--- DATASET RECORDS Enclosed Below ---

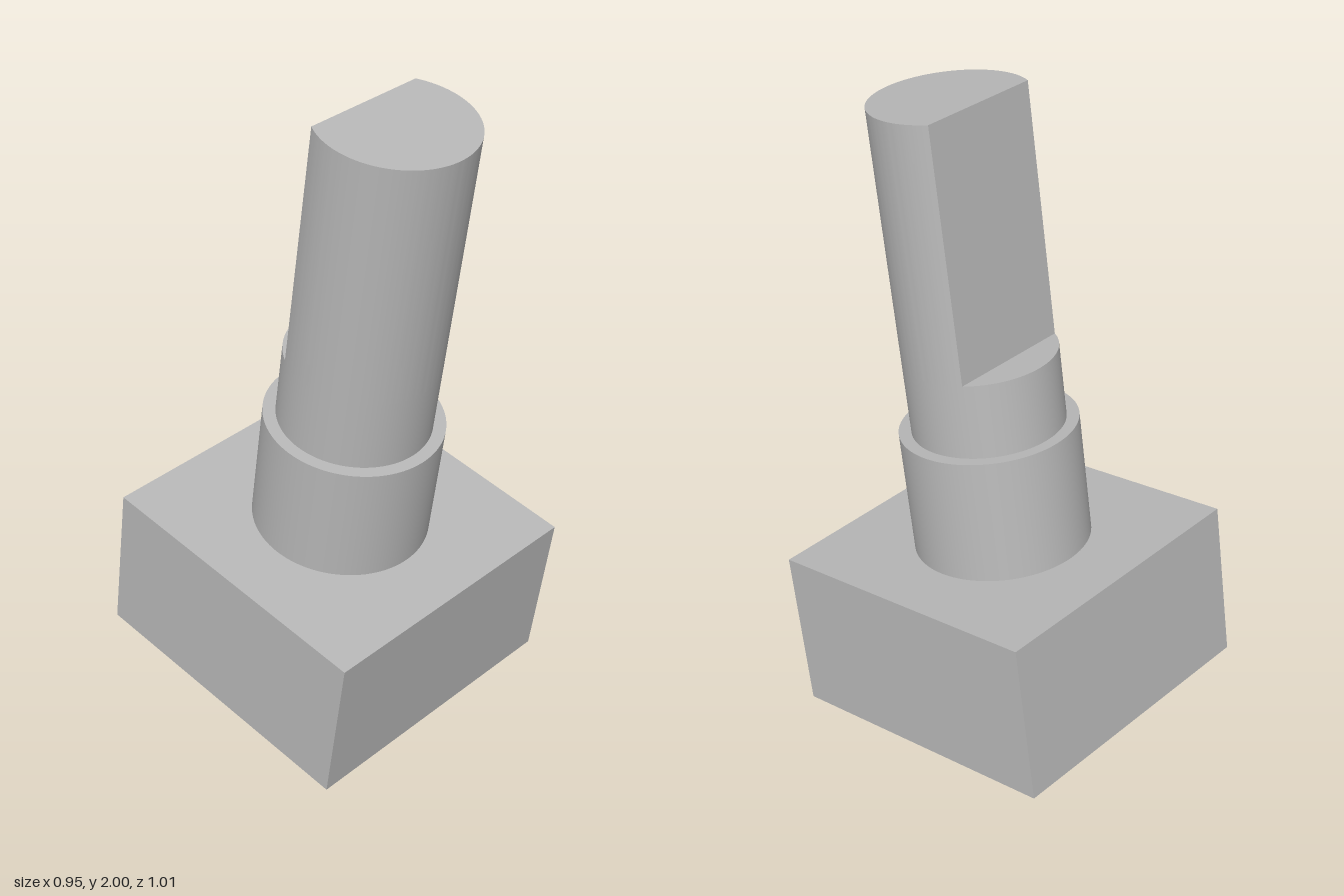
import * as THREE from 'three';
import { toCreasedNormals } from 'three/addons/utils/BufferGeometryUtils.js';

export function createModel() {
  const grey = new THREE.MeshStandardMaterial({ color: 0xb8b8b8 });
  grey.name = 'plain grey';

  const model = new THREE.Group();
  model.name = 'steppedShaftOnBlock';

  // Everything shares one axis that leans towards the front
  const leaning = new THREE.Group();
  leaning.name = 'leaningAssembly';
  leaning.position.set(0, 0.0675, -0.035);
  leaning.rotation.x = THREE.MathUtils.degToRad(8.15);
  model.add(leaning);

  const add = (name, geometry, y) => {
    const mesh = new THREE.Mesh(geometry, grey);
    mesh.name = name;
    mesh.position.y = y;
    leaning.add(mesh);
  };
  const addCylinder = (name, radius, bottom, top) =>
    add(name, new THREE.CylinderGeometry(radius, radius, top - bottom, 96), (bottom + top) / 2);

  // Heights along the axis
  const blockTop = 0.513, collarTop = 0.909, stepTop = 1.145, shaftTop = 1.935;
  const shaftRadius = 0.236;

  add('baseBlock', new THREE.BoxGeometry(0.946, blockTop, 0.95), blockTop / 2);
  addCylinder('collar', 0.275, blockTop, collarTop);
  addCylinder('lowerShaft', shaftRadius, collarTop, stepTop);

  // Upper shaft: D-shaped section with its flat facing the back
  const flatAngle = Math.PI / 6;
  const section = new THREE.Shape();
  section.absarc(0, 0, shaftRadius, Math.PI - flatAngle, 2 * Math.PI + flatAngle, false);
  section.closePath();
  const upperShaft = new THREE.ExtrudeGeometry(section, {
    depth: shaftTop - stepTop, bevelEnabled: false, curveSegments: 64,
  });
  upperShaft.rotateX(-Math.PI / 2);
  add('flattenedShaft', toCreasedNormals(upperShaft, Math.PI / 6), stepTop);

  return model;
}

--- End of Enclosed DATASET RECORDS ---

WHAT IS NEEDED: Make an exact printout of the listing above, omitting the images.

YOUR RESPONSE:
import * as THREE from 'three';
import { toCreasedNormals } from 'three/addons/utils/BufferGeometryUtils.js';

export function createModel() {
  const grey = new THREE.MeshStandardMaterial({ color: 0xb8b8b8 });
  grey.name = 'plain grey';

  const model = new THREE.Group();
  model.name = 'steppedShaftOnBlock';

  // Everything shares one axis that leans towards the front
  const leaning = new THREE.Group();
  leaning.name = 'leaningAssembly';
  leaning.position.set(0, 0.0675, -0.035);
  leaning.rotation.x = THREE.MathUtils.degToRad(8.15);
  model.add(leaning);

  const add = (name, geometry, y) => {
    const mesh = new THREE.Mesh(geometry, grey);
    mesh.name = name;
    mesh.position.y = y;
    leaning.add(mesh);
  };
  const addCylinder = (name, radius, bottom, top) =>
    add(name, new THREE.CylinderGeometry(radius, radius, top - bottom, 96), (bottom + top) / 2);

  // Heights along the axis
  const blockTop = 0.513, collarTop = 0.909, stepTop = 1.145, shaftTop = 1.935;
  const shaftRadius = 0.236;

  add('baseBlock', new THREE.BoxGeometry(0.946, blockTop, 0.95), blockTop / 2);
  addCylinder('collar', 0.275, blockTop, collarTop);
  addCylinder('lowerShaft', shaftRadius, collarTop, stepTop);

  // Upper shaft: D-shaped section with its flat facing the back
  const flatAngle = Math.PI / 6;
  const section = new THREE.Shape();
  section.absarc(0, 0, shaftRadius, Math.PI - flatAngle, 2 * Math.PI + flatAngle, false);
  section.closePath();
  const upperShaft = new THREE.ExtrudeGeometry(section, {
    depth: shaftTop - stepTop, bevelEnabled: false, curveSegments: 64,
  });
  upperShaft.rotateX(-Math.PI / 2);
  add('flattenedShaft', toCreasedNormals(upperShaft, Math.PI / 6), stepTop);

  return model;
}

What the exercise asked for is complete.